PROVIDED INFORMATION: Begin

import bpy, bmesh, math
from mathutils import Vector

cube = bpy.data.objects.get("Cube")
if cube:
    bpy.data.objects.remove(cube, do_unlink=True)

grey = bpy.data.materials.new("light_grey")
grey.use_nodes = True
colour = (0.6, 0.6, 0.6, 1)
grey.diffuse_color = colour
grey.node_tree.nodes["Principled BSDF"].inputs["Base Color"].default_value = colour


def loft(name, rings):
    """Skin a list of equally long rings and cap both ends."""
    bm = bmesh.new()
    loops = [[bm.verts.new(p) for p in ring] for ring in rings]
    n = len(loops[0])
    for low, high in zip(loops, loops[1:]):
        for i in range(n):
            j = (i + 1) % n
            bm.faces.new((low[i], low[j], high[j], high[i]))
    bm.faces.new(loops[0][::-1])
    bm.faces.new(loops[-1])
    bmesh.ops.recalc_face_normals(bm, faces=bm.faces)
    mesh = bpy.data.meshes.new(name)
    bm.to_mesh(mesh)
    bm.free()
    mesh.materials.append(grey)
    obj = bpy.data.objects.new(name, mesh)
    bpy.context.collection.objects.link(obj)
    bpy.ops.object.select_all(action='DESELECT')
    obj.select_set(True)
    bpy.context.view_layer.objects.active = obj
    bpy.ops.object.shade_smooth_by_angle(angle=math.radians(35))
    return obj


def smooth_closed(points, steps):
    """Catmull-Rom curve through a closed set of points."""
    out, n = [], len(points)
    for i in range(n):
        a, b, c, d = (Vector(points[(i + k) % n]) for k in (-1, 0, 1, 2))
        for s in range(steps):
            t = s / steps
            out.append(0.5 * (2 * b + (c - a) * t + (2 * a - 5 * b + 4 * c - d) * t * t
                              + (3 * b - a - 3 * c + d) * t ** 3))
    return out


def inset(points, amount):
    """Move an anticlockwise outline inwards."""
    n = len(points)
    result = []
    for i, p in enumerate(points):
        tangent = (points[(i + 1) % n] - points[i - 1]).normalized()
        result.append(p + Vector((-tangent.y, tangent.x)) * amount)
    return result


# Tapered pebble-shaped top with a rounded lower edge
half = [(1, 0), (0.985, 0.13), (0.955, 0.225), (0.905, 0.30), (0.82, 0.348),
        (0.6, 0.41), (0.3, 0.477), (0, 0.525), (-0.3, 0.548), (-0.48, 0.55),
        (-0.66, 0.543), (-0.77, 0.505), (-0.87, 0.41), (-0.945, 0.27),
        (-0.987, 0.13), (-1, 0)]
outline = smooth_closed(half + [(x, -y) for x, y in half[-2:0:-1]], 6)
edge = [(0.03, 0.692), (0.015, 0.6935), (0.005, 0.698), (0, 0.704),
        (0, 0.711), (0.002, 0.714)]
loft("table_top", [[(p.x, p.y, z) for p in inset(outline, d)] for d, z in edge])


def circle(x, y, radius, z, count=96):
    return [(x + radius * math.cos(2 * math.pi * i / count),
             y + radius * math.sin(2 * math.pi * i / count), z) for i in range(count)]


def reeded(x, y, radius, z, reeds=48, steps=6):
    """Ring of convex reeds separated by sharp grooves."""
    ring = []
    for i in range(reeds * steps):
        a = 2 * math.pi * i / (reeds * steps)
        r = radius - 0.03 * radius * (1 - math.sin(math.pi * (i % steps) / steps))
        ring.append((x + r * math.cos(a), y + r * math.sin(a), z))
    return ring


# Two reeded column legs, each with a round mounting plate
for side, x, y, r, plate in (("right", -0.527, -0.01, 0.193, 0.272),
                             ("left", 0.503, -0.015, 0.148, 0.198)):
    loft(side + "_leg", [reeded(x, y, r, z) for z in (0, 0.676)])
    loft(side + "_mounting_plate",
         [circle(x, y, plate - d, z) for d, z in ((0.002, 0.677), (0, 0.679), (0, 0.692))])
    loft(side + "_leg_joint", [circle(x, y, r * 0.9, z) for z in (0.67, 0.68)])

PROVIDED INFORMATION: End
PROVIDED INFORMATION: Begin

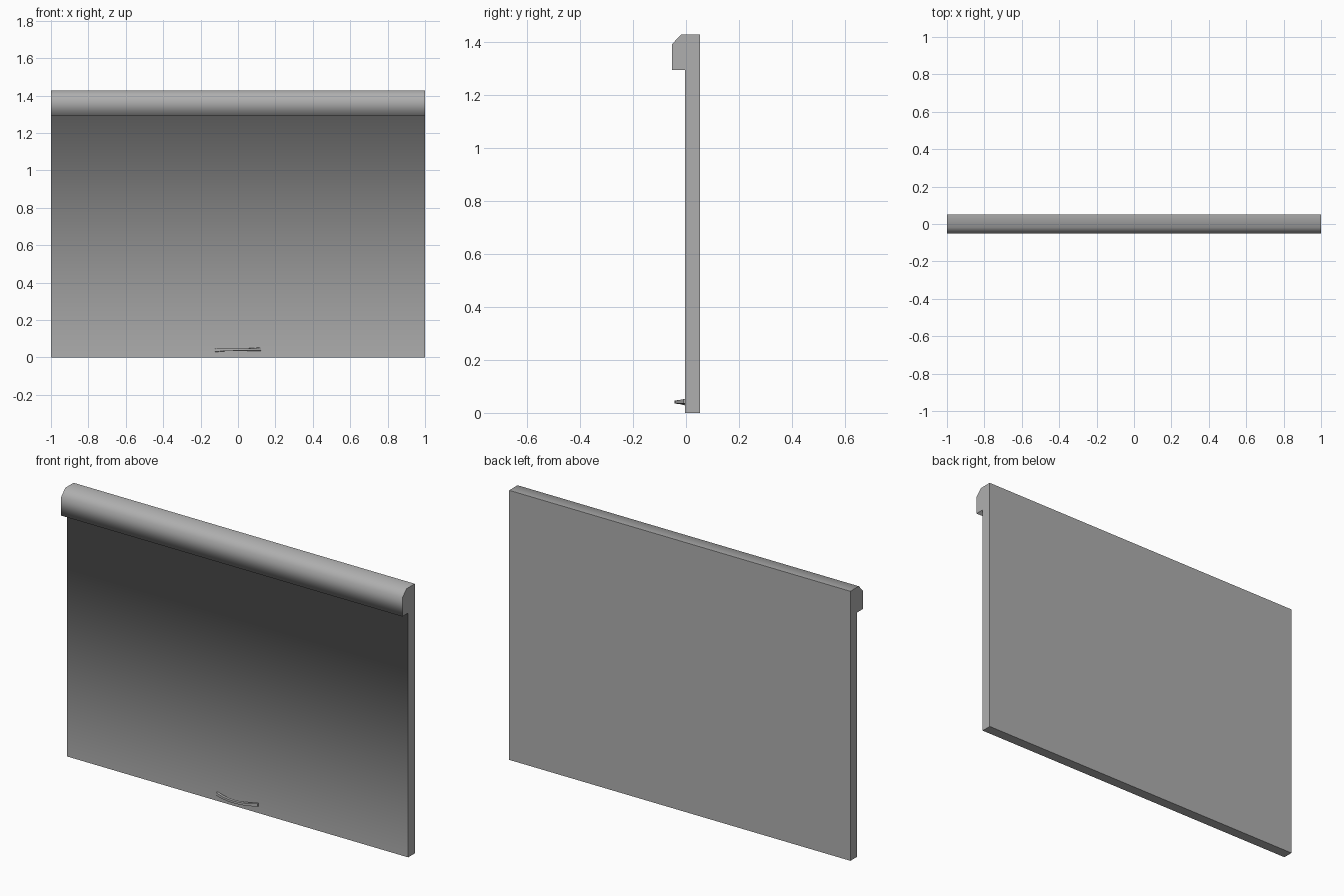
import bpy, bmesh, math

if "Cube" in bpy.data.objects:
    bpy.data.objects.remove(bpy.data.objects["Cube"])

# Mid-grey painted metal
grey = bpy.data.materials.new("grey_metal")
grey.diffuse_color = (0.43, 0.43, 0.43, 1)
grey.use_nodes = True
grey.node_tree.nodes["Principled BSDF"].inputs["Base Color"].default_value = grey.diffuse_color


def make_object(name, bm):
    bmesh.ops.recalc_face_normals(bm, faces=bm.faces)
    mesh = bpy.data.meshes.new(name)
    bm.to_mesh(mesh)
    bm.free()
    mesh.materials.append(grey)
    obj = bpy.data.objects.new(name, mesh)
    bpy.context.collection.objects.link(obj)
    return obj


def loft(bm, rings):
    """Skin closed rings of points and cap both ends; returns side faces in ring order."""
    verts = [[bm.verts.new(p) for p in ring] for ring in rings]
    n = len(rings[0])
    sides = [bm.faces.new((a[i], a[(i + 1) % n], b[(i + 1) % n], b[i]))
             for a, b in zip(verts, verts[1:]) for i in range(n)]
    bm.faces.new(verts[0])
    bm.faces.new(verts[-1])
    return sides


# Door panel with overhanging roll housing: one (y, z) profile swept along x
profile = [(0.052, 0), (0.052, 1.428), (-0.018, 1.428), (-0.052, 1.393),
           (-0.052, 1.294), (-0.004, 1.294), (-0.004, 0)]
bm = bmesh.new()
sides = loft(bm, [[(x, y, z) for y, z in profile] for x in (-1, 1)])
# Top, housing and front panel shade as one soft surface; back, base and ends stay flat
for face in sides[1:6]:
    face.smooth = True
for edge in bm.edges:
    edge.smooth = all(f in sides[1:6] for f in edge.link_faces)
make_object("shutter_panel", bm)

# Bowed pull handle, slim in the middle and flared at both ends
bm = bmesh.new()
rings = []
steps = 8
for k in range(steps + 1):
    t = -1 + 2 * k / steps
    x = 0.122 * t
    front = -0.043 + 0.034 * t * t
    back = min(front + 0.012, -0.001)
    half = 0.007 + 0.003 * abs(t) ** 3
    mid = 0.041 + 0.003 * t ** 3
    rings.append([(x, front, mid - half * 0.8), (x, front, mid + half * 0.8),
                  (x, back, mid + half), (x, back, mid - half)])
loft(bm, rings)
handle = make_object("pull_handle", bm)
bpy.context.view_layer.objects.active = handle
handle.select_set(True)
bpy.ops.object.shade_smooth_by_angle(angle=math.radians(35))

PROVIDED INFORMATION: End

Looking at the data above, write out exactly the lines that start at the one containing "grey.diffuse_color = (0.43, 0.43, 0.43, 1)" and end at the one containing "(-0.052, 1.294), (-0.004, 1.294), (-0.004, 0)]"; include both and nothing beyond.

grey.diffuse_color = (0.43, 0.43, 0.43, 1)
grey.use_nodes = True
grey.node_tree.nodes["Principled BSDF"].inputs["Base Color"].default_value = grey.diffuse_color


def make_object(name, bm):
    bmesh.ops.recalc_face_normals(bm, faces=bm.faces)
    mesh = bpy.data.meshes.new(name)
    bm.to_mesh(mesh)
    bm.free()
    mesh.materials.append(grey)
    obj = bpy.data.objects.new(name, mesh)
    bpy.context.collection.objects.link(obj)
    return obj


def loft(bm, rings):
    """Skin closed rings of points and cap both ends; returns side faces in ring order."""
    verts = [[bm.verts.new(p) for p in ring] for ring in rings]
    n = len(rings[0])
    sides = [bm.faces.new((a[i], a[(i + 1) % n], b[(i + 1) % n], b[i]))
             for a, b in zip(verts, verts[1:]) for i in range(n)]
    bm.faces.new(verts[0])
    bm.faces.new(verts[-1])
    return sides


# Door panel with overhanging roll housing: one (y, z) profile swept along x
profile = [(0.052, 0), (0.052, 1.428), (-0.018, 1.428), (-0.052, 1.393),
           (-0.052, 1.294), (-0.004, 1.294), (-0.004, 0)]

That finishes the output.